# Work to be completed:
From the line with "# Cutters: underside" to the line with "circle(BOLT_R, 48, sx", retype every line exactly, including those two, and leave out the rest of the data below.

################

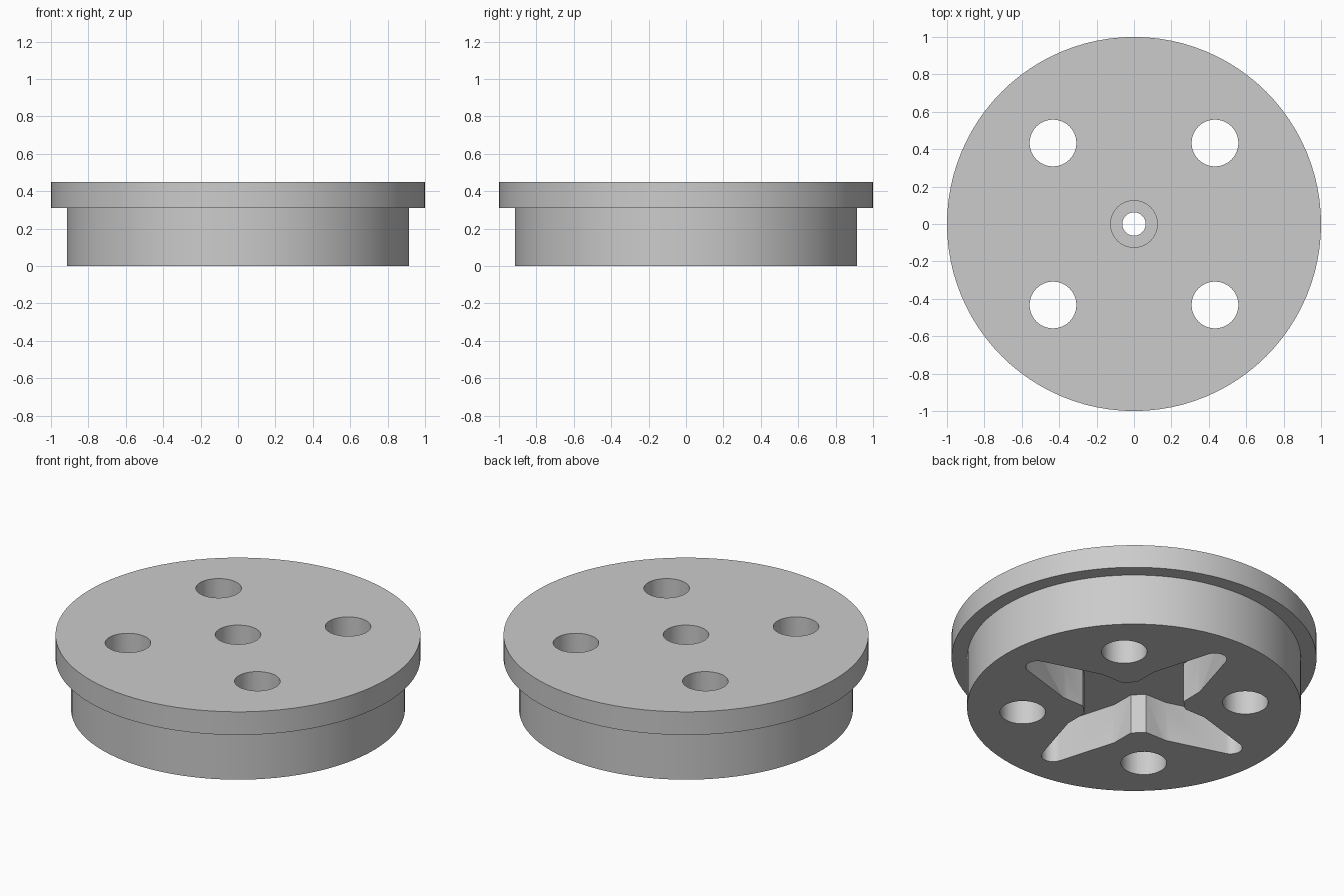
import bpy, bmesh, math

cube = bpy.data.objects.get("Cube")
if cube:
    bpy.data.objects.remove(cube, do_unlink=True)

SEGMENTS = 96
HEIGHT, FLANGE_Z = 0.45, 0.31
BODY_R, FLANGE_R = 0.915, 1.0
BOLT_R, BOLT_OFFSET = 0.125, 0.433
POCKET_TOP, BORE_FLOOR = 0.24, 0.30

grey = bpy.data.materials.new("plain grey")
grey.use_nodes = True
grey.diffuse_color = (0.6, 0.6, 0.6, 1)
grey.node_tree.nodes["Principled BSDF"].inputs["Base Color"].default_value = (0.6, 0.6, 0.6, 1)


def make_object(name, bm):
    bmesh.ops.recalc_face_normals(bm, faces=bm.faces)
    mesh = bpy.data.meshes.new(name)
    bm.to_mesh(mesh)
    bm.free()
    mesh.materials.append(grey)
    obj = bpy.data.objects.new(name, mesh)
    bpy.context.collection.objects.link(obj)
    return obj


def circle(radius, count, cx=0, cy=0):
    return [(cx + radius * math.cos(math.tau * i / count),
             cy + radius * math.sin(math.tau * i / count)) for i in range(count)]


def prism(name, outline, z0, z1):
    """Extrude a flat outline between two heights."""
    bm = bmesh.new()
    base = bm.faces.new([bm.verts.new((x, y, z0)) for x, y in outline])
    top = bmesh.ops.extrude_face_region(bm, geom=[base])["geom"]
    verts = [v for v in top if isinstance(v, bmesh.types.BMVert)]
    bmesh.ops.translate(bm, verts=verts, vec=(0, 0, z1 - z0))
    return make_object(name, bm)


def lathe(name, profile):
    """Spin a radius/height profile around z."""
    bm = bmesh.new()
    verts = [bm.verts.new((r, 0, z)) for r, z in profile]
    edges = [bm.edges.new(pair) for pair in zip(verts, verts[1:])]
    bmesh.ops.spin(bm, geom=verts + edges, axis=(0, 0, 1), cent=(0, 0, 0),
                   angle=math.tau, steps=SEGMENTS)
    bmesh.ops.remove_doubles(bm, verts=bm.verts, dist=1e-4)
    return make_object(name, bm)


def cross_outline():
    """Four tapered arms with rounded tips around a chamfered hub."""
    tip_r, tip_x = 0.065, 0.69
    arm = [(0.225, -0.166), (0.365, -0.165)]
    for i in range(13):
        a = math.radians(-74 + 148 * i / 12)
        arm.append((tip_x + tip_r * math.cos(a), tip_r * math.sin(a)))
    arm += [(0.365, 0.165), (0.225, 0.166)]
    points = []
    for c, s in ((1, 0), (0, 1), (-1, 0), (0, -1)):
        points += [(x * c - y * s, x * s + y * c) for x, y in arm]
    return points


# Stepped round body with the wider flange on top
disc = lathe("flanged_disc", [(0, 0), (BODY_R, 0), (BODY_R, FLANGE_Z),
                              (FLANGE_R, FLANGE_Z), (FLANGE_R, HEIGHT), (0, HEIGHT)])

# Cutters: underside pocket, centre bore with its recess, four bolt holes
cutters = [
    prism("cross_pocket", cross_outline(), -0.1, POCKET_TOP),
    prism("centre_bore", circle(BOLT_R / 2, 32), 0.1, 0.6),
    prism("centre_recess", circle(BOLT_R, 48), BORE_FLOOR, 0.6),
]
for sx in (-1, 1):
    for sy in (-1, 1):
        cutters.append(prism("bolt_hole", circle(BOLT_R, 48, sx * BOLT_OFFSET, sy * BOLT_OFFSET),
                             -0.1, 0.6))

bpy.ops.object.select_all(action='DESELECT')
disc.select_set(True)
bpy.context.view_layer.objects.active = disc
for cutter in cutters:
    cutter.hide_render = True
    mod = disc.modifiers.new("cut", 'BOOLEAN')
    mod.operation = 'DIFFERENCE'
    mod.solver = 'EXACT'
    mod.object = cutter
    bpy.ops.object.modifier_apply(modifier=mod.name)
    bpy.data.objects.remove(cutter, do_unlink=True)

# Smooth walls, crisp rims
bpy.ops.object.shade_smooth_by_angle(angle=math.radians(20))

################

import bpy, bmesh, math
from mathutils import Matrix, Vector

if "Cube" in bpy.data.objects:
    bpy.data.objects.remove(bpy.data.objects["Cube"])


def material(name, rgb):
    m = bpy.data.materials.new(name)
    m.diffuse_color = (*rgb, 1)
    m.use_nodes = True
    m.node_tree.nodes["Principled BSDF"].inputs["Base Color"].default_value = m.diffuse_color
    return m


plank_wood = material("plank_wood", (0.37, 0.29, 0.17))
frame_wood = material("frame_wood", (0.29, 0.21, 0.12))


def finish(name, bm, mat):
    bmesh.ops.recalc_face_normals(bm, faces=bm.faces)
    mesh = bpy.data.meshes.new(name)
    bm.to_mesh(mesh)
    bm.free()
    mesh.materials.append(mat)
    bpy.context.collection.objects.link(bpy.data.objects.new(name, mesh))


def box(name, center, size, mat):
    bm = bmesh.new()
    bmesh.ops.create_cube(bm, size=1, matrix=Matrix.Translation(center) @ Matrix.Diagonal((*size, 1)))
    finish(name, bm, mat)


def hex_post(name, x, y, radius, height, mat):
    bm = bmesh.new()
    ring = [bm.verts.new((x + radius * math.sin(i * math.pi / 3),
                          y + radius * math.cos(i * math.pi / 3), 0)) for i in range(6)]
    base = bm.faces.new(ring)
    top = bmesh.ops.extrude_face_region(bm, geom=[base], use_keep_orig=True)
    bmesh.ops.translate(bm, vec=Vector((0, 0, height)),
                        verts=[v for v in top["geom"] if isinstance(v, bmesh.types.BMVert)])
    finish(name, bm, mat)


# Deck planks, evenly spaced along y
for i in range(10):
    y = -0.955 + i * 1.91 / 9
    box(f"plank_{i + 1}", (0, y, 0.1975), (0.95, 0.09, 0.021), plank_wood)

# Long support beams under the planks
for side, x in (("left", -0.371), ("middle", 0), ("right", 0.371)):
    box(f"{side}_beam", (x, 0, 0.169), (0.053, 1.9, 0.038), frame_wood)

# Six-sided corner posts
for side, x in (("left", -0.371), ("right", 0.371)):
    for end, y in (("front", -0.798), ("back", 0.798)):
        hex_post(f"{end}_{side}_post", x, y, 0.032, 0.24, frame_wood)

################

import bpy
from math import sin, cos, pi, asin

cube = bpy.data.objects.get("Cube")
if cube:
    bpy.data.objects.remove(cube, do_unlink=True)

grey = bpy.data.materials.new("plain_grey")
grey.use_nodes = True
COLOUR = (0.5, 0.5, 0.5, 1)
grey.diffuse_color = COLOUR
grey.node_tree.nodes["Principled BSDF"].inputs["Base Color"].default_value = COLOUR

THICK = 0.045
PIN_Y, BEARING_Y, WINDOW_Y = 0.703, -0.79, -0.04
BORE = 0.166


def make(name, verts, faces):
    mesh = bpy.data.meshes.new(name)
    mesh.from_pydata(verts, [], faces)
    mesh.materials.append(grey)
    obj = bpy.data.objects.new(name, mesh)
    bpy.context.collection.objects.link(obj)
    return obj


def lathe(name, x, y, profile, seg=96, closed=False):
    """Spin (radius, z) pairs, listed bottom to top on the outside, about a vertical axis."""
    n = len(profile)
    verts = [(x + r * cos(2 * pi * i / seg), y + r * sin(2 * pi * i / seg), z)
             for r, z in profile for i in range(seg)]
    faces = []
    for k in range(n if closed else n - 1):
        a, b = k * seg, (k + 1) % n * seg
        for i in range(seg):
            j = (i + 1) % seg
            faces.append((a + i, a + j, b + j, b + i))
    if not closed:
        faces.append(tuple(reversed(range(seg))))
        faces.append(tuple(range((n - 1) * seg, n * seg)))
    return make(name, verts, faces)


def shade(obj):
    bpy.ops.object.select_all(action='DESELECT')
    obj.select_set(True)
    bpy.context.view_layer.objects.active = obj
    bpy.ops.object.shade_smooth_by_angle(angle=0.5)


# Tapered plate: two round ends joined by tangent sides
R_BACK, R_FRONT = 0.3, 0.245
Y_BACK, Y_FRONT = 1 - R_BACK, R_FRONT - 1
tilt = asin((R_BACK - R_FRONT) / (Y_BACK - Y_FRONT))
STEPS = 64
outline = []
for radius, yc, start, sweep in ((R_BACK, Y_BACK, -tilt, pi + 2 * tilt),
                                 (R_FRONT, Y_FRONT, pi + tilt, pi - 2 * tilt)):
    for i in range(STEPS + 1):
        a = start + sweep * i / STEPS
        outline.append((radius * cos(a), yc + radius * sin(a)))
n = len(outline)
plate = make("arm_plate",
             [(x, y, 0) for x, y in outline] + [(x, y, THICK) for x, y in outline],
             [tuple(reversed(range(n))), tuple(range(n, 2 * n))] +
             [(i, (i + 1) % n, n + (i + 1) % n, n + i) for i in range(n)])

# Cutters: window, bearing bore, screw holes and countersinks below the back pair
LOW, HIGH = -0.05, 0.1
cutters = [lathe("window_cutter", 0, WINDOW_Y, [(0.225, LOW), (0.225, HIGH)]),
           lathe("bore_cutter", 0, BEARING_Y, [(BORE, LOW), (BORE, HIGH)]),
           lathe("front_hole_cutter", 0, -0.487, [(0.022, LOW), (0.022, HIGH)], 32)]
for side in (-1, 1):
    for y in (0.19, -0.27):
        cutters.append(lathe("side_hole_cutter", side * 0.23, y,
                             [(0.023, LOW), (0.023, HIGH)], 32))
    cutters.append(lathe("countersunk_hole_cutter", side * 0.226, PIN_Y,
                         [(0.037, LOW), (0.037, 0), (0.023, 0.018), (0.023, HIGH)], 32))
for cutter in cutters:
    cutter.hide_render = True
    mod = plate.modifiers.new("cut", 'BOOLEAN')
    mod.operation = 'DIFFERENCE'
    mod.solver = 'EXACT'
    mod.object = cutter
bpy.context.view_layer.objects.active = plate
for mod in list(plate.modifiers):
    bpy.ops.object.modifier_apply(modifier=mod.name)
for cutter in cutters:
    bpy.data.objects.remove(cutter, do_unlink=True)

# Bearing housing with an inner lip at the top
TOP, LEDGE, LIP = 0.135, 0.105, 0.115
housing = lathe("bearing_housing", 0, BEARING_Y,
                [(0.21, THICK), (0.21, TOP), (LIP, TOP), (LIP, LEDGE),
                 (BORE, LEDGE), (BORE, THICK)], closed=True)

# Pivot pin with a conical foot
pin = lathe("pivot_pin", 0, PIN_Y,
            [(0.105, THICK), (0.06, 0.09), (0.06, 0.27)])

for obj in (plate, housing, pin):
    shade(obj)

################

# Written answer:
# Cutters: underside pocket, centre bore with its recess, four bolt holes
cutters = [
    prism("cross_pocket", cross_outline(), -0.1, POCKET_TOP),
    prism("centre_bore", circle(BOLT_R / 2, 32), 0.1, 0.6),
    prism("centre_recess", circle(BOLT_R, 48), BORE_FLOOR, 0.6),
]
for sx in (-1, 1):
    for sy in (-1, 1):
        cutters.append(prism("bolt_hole", circle(BOLT_R, 48, sx * BOLT_OFFSET, sy * BOLT_OFFSET),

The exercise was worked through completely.